Hey, Janet, How’s That Interest Rate Increase Working Out?

But the real problem is that the Fed has not understood why banks are holding all those reserves. There are two reasons. First, there is incredible risk aversion caused by the random, frequent regulations and lawsuits emanating from the Obama administration. Second, there is the small matter of loan demand. Banks are holding reserves because they don’t see demand for loans whose return is worth the risk. The only way loan demand will increase is for the economy to ascend to a decent growth rate. Until that happens, the Fed should just give up. Continue Reading →

I Was Wrong About ZIRP

Not, mind you, because the Fed will raise interest rates any time soon. No, the geniuses at the Federal Open Market Committee and the Board of Governors seem to be leaning in a different direction: NIRP. … Better get used to seeing those initials. They stand for negative-interest-rate policy. That’s right. The Fed thinks they can drive nominal short-term interest rates below zero. Continue Reading →

Money, Income, and Wealth

money is used to purchase goods and services. While income and wealth are valued in money units, that is their only relationship with money. Income is the annual flow of purchasing power earned by an individual. Wealth is the accumulation of past saving plus any increases or decreases. Continue Reading →

More on the Deficit and the Debt

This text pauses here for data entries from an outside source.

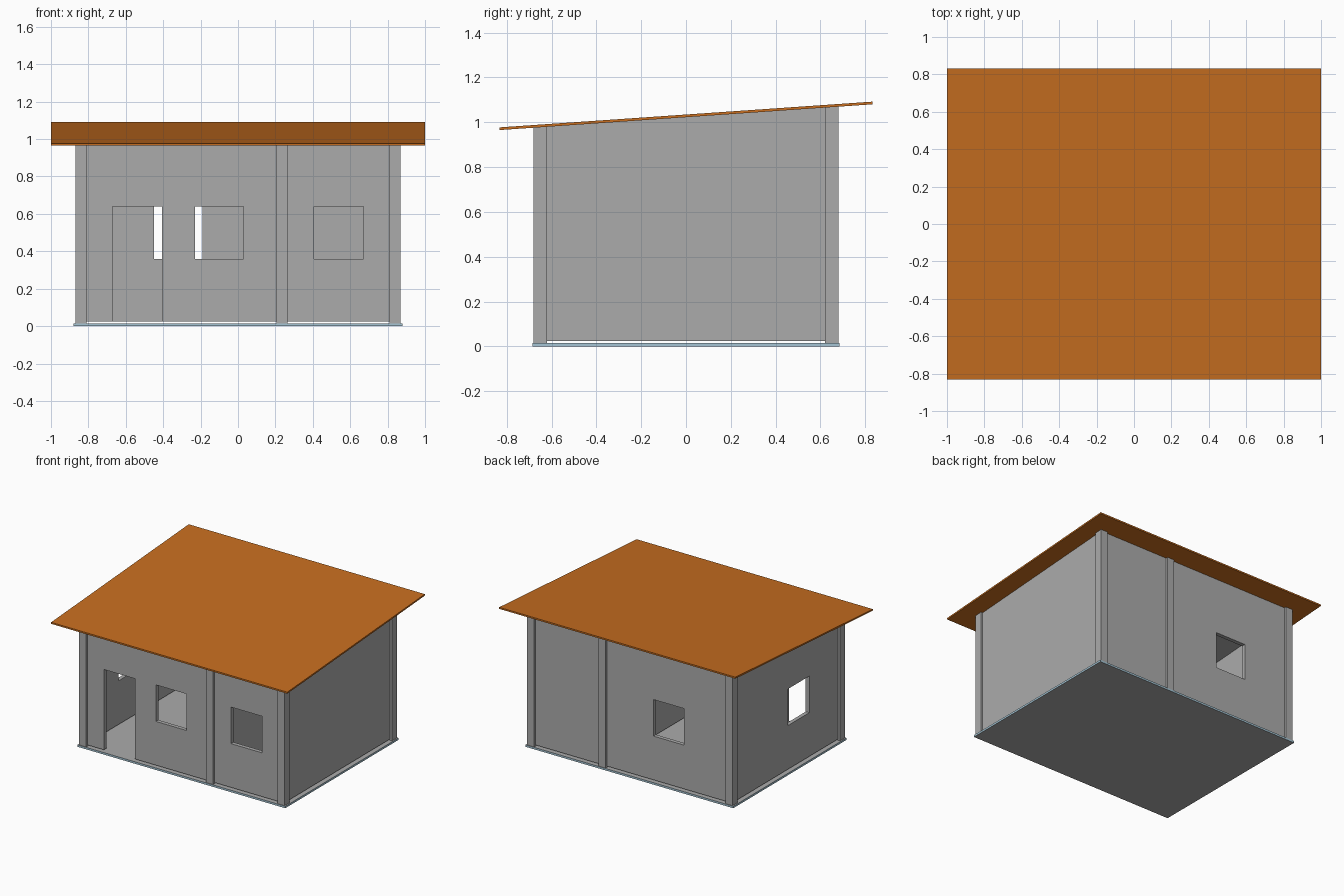
import bpy
import bmesh

cube = bpy.data.objects.get("Cube")
if cube:
    bpy.data.objects.remove(cube, do_unlink=True)


def material(name, rgb):
    mat = bpy.data.materials.new(name)
    mat.use_nodes = True
    color = (*rgb, 1)
    mat.diffuse_color = color
    bsdf = next(n for n in mat.node_tree.nodes if n.type == 'BSDF_PRINCIPLED')
    bsdf.inputs["Base Color"].default_value = color
    return mat


GREY = material("concrete grey", (0.41, 0.41, 0.41))
ORANGE = material("roof orange", (0.57, 0.155, 0.014))
BLUE = material("pale blue", (0.38, 0.56, 0.66))

SLAB_TOP = 0.015
WALL_BASE = 0.025
SILL, HEAD = 0.36, 0.64
WALL = 0.015    # half wall thickness


def eave(y, offset=0.0):
    """Height of the sloping roof underside at depth y."""
    return 1.0225 + 0.069 * y + offset


def block(name, xs, ys, bottom, top, mat):
    """Box whose bottom and top heights are functions of y."""
    bm = bmesh.new()
    bmesh.ops.create_cube(bm, size=2)
    for v in bm.verts:
        x = xs[v.co.x > 0]
        y = ys[v.co.y > 0]
        v.co = (x, y, (top if v.co.z > 0 else bottom)(y))
    bm.normal_update()
    mesh = bpy.data.meshes.new(name)
    bm.to_mesh(mesh)
    bm.free()
    mesh.materials.append(mat)
    obj = bpy.data.objects.new(name, mesh)
    bpy.context.collection.objects.link(obj)
    return obj


def level(z):
    return lambda y: z


def cut(obj, xs, ys, z0, z1):
    """Cut a rectangular opening and bake the result."""
    cutter = block("cutter", xs, ys, level(z0), level(z1), GREY)
    cutter.hide_render = True
    mod = obj.modifiers.new("opening", 'BOOLEAN')
    mod.operation = 'DIFFERENCE'
    mod.solver = 'EXACT'
    mod.object = cutter
    deps = bpy.context.evaluated_depsgraph_get()
    mesh = bpy.data.meshes.new_from_object(obj.evaluated_get(deps))
    obj.modifiers.clear()
    obj.data = mesh
    bpy.data.objects.remove(cutter, do_unlink=True)


# Floor slab with pale blue edges
slab = block("floor_slab", (-0.88, 0.88), (-0.685, 0.685), level(0), level(SLAB_TOP), GREY)
slab.data.materials.append(BLUE)
for face in slab.data.polygons:
    face.material_index = int(abs(face.normal.z) < 0.5)

# Columns: corners and the line of the inner partition
for row, y in (("front", -0.65), ("back", 0.65)):
    for side, x in (("right", -0.84), ("middle", 0.235), ("left", 0.84)):
        block(f"{row}_{side}_column", (x - 0.03, x + 0.03), (y - 0.03, y + 0.03),
              level(SLAB_TOP), eave, GREY)

# Front and back walls, raised slightly off the slab
walls = {}
for row, y in (("front", -0.65), ("back", 0.65)):
    for side, xs in (("wide", (-0.81, 0.205)), ("narrow", (0.265, 0.81))):
        walls[row, side] = block(f"{row}_{side}_wall", xs, (y - WALL, y + WALL),
                                 level(WALL_BASE), eave, GREY)

# Side walls and partition
for side, x in (("right", -0.84), ("partition", 0.235), ("left", 0.84)):
    walls[side] = block(f"{side}_wall", (x - WALL, x + WALL), (-0.62, 0.62),
                        level(WALL_BASE), eave, GREY)

# Door and windows
cut(walls["front", "wide"], (-0.67, -0.405), (-0.8, -0.5), -0.1, HEAD)
cut(walls["front", "wide"], (-0.23, 0.03), (-0.8, -0.5), SILL, HEAD)
cut(walls["front", "narrow"], (0.405, 0.67), (-0.8, -0.5), SILL, HEAD)
cut(walls["back", "wide"], (-0.45, -0.19), (0.5, 0.8), SILL, HEAD)
cut(walls["right"], (-1, -0.7), (-0.27, -0.01), SILL, HEAD)

# Sloping ceilings inside the two rooms
for name, xs in (("large_room_ceiling", (-0.825, 0.22)), ("small_room_ceiling", (0.25, 0.825))):
    block(name, xs, (-0.635, 0.635), lambda y: eave(y, -0.05), lambda y: eave(y, -0.002), GREY)

# Single-pitch roof
block("roof", (-1, 1), (-0.832, 0.832), eave, lambda y: eave(y, 0.012), ORANGE)
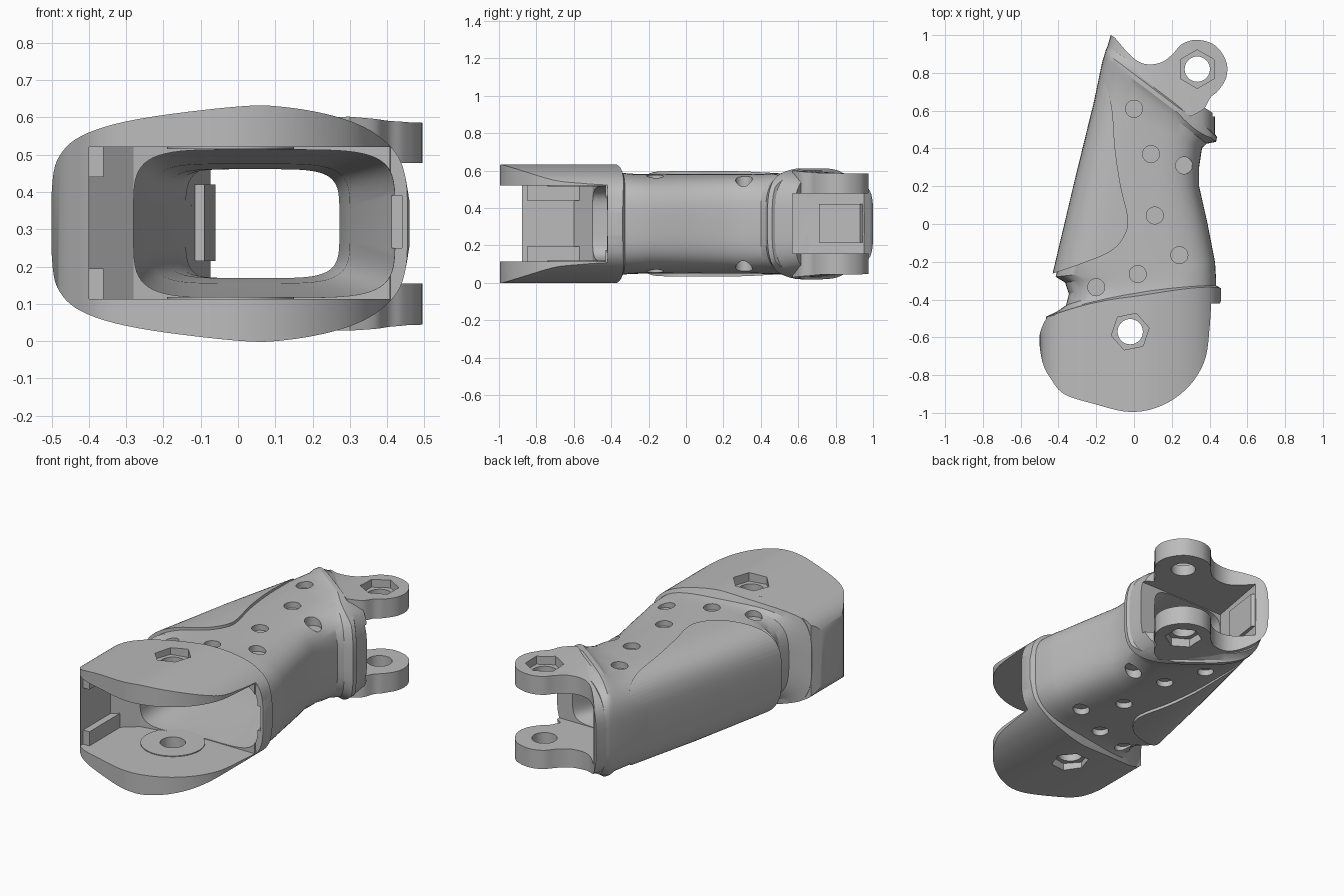
import bpy, bmesh, math
from mathutils import Vector

if "Cube" in bpy.data.objects:
    bpy.data.objects.remove(bpy.data.objects["Cube"])

MID = 0.315  # height of the horizontal symmetry plane
grey = bpy.data.materials.new("warm_grey")
grey.use_nodes = True
grey.diffuse_color = (0.5, 0.5, 0.5, 1)
grey.node_tree.nodes["Principled BSDF"].inputs["Base Color"].default_value = (0.5, 0.5, 0.5, 1)


def make(name, bm):
    bmesh.ops.recalc_face_normals(bm, faces=bm.faces)
    me = bpy.data.meshes.new(name)
    bm.to_mesh(me)
    bm.free()
    me.materials.append(grey)
    ob = bpy.data.objects.new(name, me)
    bpy.context.collection.objects.link(ob)
    return ob


def spline(pts, steps=6):
    """Smooth open curve through a few points."""
    p = [Vector(q) for q in [pts[0]] + list(pts) + [pts[-1]]]
    out = []
    for a, b, c, d in zip(p, p[1:], p[2:], p[3:]):
        for i in range(steps):
            t = i / steps
            out.append(0.5 * (2 * b + (c - a) * t + (2 * a - 5 * b + 4 * c - d) * t * t
                              + (3 * b - a - 3 * c + d) * t ** 3))
    return out + [p[-1]]


def prism(name, outline, lo, hi, axis="z"):
    """Extrude a plan outline along z, or a front profile along y."""
    bm = bmesh.new()
    put = (lambda q: (q[0], q[1], lo)) if axis == "z" else (lambda q: (q[0], lo, q[1]))
    face = bm.faces.new([bm.verts.new(put(q)) for q in outline])
    new = bmesh.ops.extrude_face_region(bm, geom=[face])["geom"]
    move = (0, 0, hi - lo) if axis == "z" else (0, hi - lo, 0)
    bmesh.ops.translate(bm, vec=move, verts=[v for v in new if isinstance(v, bmesh.types.BMVert)])
    return make(name, bm)


def box(name, x0, x1, y0, y1, z0, z1):
    return prism(name, [(x0, y0), (x1, y0), (x1, y1), (x0, y1)], z0, z1)


def ngon(x, y, r, n, turn=0):
    return [(x + r * math.cos(turn + math.tau * i / n), y + r * math.sin(turn + math.tau * i / n))
            for i in range(n)]


def loft(name, stations, power, sides=64):
    """Skin rounded sections: left x, y, right x, y, half height and an optional bow in y."""
    bm = bmesh.new()
    rings = []
    for lx, ly, rx, ry, h, *bow in stations:
        ring = []
        for i in range(sides):
            a = math.tau * (i + 0.5) / sides
            c, s = math.cos(a), math.sin(a)
            u = (1 + math.copysign(abs(c) ** (2 / power), c)) / 2
            z = MID + h * math.copysign(abs(s) ** (2 / power), s)
            y = ly + (ry - ly) * u + sum(bow) * 4 * u * (1 - u)
            ring.append(bm.verts.new((lx + (rx - lx) * u, y, z)))
        rings.append(ring)
    for a, b in zip(rings, rings[1:]):
        for i in range(sides):
            j = (i + 1) % sides
            bm.faces.new((a[i], a[j], b[j], b[i]))
    bm.faces.new(rings[0])
    bm.faces.new(rings[-1])
    return make(name, bm)


def combine(ob, cutter, op="DIFFERENCE"):
    mod = ob.modifiers.new("cut", "BOOLEAN")
    mod.operation, mod.object, mod.solver = op, cutter, "EXACT"
    bpy.context.view_layer.objects.active = ob
    bpy.ops.object.modifier_apply(modifier=mod.name)


# Front housing: rounded plan shape trimmed by the rounded front profile
plan = spline([(-0.46, -0.49), (-0.5, -0.59), (-0.485, -0.73), (-0.44, -0.82), (-0.37, -0.9),
               (-0.22, -0.95), (-0.02, -0.995), (0.15, -0.96), (0.29, -0.86), (0.375, -0.72),
               (0.4, -0.55), (0.41, -0.39)]) + [(0.2, -0.38), (0, -0.41), (-0.2, -0.44)]
housing = prism("front_housing", plan, -0.1, 0.8)
upper = spline([(-0.5, 0.08), (-0.485, 0.17), (-0.42, 0.235), (-0.27, 0.28), (0, 0.314),
                (0.13, 0.312), (0.27, 0.285), (0.37, 0.24), (0.435, 0.17), (0.46, 0.06)])
profile = [(x, MID + z) for x, z in upper] + [(x, MID - z) for x, z in reversed(upper)]
section = prism("section_helper", profile, -1.2, 1.2, "y")
combine(housing, section, "INTERSECT")

# Main hollow body, with a collar at the front and a slanted bead at the back
body = loft("main_body", [
    (-0.45, -0.53, 0.455, -0.42, 0.306, 0.03), (-0.465, -0.51, 0.46, -0.41, 0.32, 0.03),
    (-0.465, -0.49, 0.46, -0.34, 0.32, 0.03), (-0.41, -0.465, 0.435, -0.325, 0.275, 0.03),
    (-0.36, -0.43, 0.435, -0.29, 0.27, 0.03), (-0.345, -0.37, 0.432, -0.25, 0.268, 0.01),
    (-0.365, -0.31, 0.43, -0.21, 0.267), (-0.415, -0.28, 0.425, -0.18, 0.267),
    (-0.375, -0.1, 0.39, 0, 0.266), (-0.32, 0.15, 0.345, 0.2, 0.266),
    (-0.26, 0.42, 0.345, 0.3, 0.266), (-0.21, 0.66, 0.36, 0.4, 0.27),
    (-0.168, 0.86, 0.385, 0.425, 0.278), (-0.16, 0.885, 0.435, 0.435, 0.297),
    (-0.153, 0.91, 0.44, 0.46, 0.297), (-0.15, 0.92, 0.43, 0.475, 0.285),
    (-0.14, 0.94, 0.43, 0.58, 0.265)], 3.5)
combine(body, section, "INTERSECT")

# Raised side pad
pad = loft("side_pad", [(-0.42, -0.285, 0.4, -0.285, 0.27), (-0.432, -0.265, 0.42, -0.265, 0.28),
                        (-0.31, 0.25, 0.4, 0.25, 0.284), (-0.185, 0.76, 0.4, 0.76, 0.277)], 3.6)
pad_plan = prism("pad_helper", [(-0.6, -0.3)] + spline(
    [(-0.43, -0.262), (-0.25, -0.2), (-0.11, -0.135), (-0.04, -0.04), (-0.035, 0.05), (-0.07, 0.2),
     (-0.1, 0.4), (-0.115, 0.6), (-0.145, 0.72), (-0.18, 0.76)]) + [(-0.6, 0.78)], -0.1, 0.8)
combine(pad, pad_plan, "INTERSECT")

# Rear fork with two round ears
fork = loft("rear_fork", [(-0.163, 0.87, 1, 0, 0.29), (-0.135, 0.96, 1, 0.5, 0.272),
                          (-0.11, 1.05, 1, 1.1, 0.268)], 4)
fork_plan = prism("fork_helper", [(-0.2, 0.91), (-0.2, 1.0), (-0.122, 1.0)] + spline(
    [(-0.1, 0.985), (-0.04, 0.915), (0.02, 0.862), (0.08, 0.845), (0.15, 0.858), (0.205, 0.9),
     (0.255, 0.953), (0.335, 0.975), (0.43, 0.945), (0.488, 0.86), (0.488, 0.775), (0.445, 0.705),
     (0.405, 0.67), (0.37, 0.61), (0.3, 0.57)]), -0.1, 0.8)
combine(fork, fork_plan, "INTERSECT")

# Inner cavities; the pocket narrows towards the body on its closed side
pocket = prism("pocket_helper", [(-0.4, -1.2), (-0.4, -0.6), (-0.28, -0.5), (0.1, -0.43),
                                 (1, -0.43), (1, -1.2)], 0.113, 0.52)
tunnel = loft("tunnel_helper", [
    (-0.28, -0.6, 0.43, -0.6, 0.2), (-0.28, -0.4, 0.42, -0.4, 0.198), (-0.24, -0.1, 0.3, -0.1, 0.16),
    (-0.2, 0.2, 0.272, 0.2, 0.146), (-0.17, 0.42, 0.272, 0.42, 0.146), (-0.14, 0.57, 0.33, 0.57, 0.158),
    (-0.04, 1.15, 0.33, 1.15, 0.158)], 5)
slot = prism("slot_helper", [(-0.14, 0.57), (-0.03, 1.2), (1, 1.2), (1, 0.57)], 0.155, 0.477)
latch = box("latch_helper", 0.4, 0.44, -0.5, -0.38, 0.25, 0.39)
cutters = [pocket, tunnel, slot, latch]
combine(housing, pocket)
combine(housing, tunnel)
for c in cutters:
    combine(body, c)
combine(pad, tunnel)
combine(pad, slot)
combine(fork, slot)
combine(fork, tunnel)

# Raised rings, rails and stops inside the forks
rings = [prism("pivot_ring_" + side, ngon(-0.02, -0.57, 0.17, 40), lo, lo + 0.008)
         for side, lo in (("lower", 0.11), ("upper", 0.515))]
for side, lo in (("lower", 0.11), ("upper", 0.44)):
    box("inner_rail_" + side, -0.4, -0.36, -0.85, -0.57, lo, lo + 0.085)
prism("rear_stop", [(-0.13, 0.71), (-0.09, 0.71), (-0.06, 0.93), (-0.1, 0.97)], 0.215, 0.42)

# Bolt holes with hexagonal seats on both faces
for x, y, seat, turn, owners in ((-0.02, -0.57, 0.582, 0.2, [housing, body] + rings),
                                 (0.335, 0.82, 0.54, math.pi / 6, [fork])):
    hole = prism("hole_helper", ngon(x, y, 0.067, 32), -0.1, 0.8)
    seats = [prism("seat_helper", ngon(x, y, 0.102, 6, turn), lo, hi)
             for lo, hi in ((seat, 0.8), (-0.1, 2 * MID - seat))]
    for ob in owners:
        combine(ob, hole)
    for ob in owners[:2]:
        for s in seats:
            combine(ob, s)
    cutters += [hole] + seats

# Shallow round dimples on top and bottom
for x, y, floor in ((0, 0.61, 0.548), (0.09, 0.37, 0.548), (0.265, 0.31, 0.515), (0.11, 0.045, 0.548),
                    (0.24, -0.165, 0.54), (0.02, -0.265, 0.548), (-0.2, -0.335, 0.54)):
    for lo, hi in ((floor, 0.8), (-0.1, 2 * MID - floor)):
        dimple = prism("dimple_helper", ngon(x, y, 0.045, 24), lo, hi)
        combine(body, dimple)
        cutters.append(dimple)

for c in cutters + [section, pad_plan, fork_plan]:
    bpy.data.objects.remove(c)

# Smooth shading with crisp edges
bpy.ops.object.select_all(action="DESELECT")
for ob in (housing, body, pad, fork, *rings):
    ob.select_set(True)
bpy.context.view_layer.objects.active = body
bpy.ops.object.shade_smooth_by_angle(angle=math.radians(28))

The U.S. federal government debt is owned by many different people, governments, businesses, and institutions. But it’s important to understand at least the basic components of the debt and how they relate to each other. I hope this has been a small contribution to this discussion. Continue Reading →

The One Trillion Dollar Coin

Default is a failure to make payments on debt obligations when the payment is due. … But … the government has a steady stream of tax revenue arriving every second. It is up to government officials … to decide the uses to which that tax revenue is put. They can choose to not pay the debt obligations but let’s be clear on one thing: default is a choice, not a necessity. Continue Reading →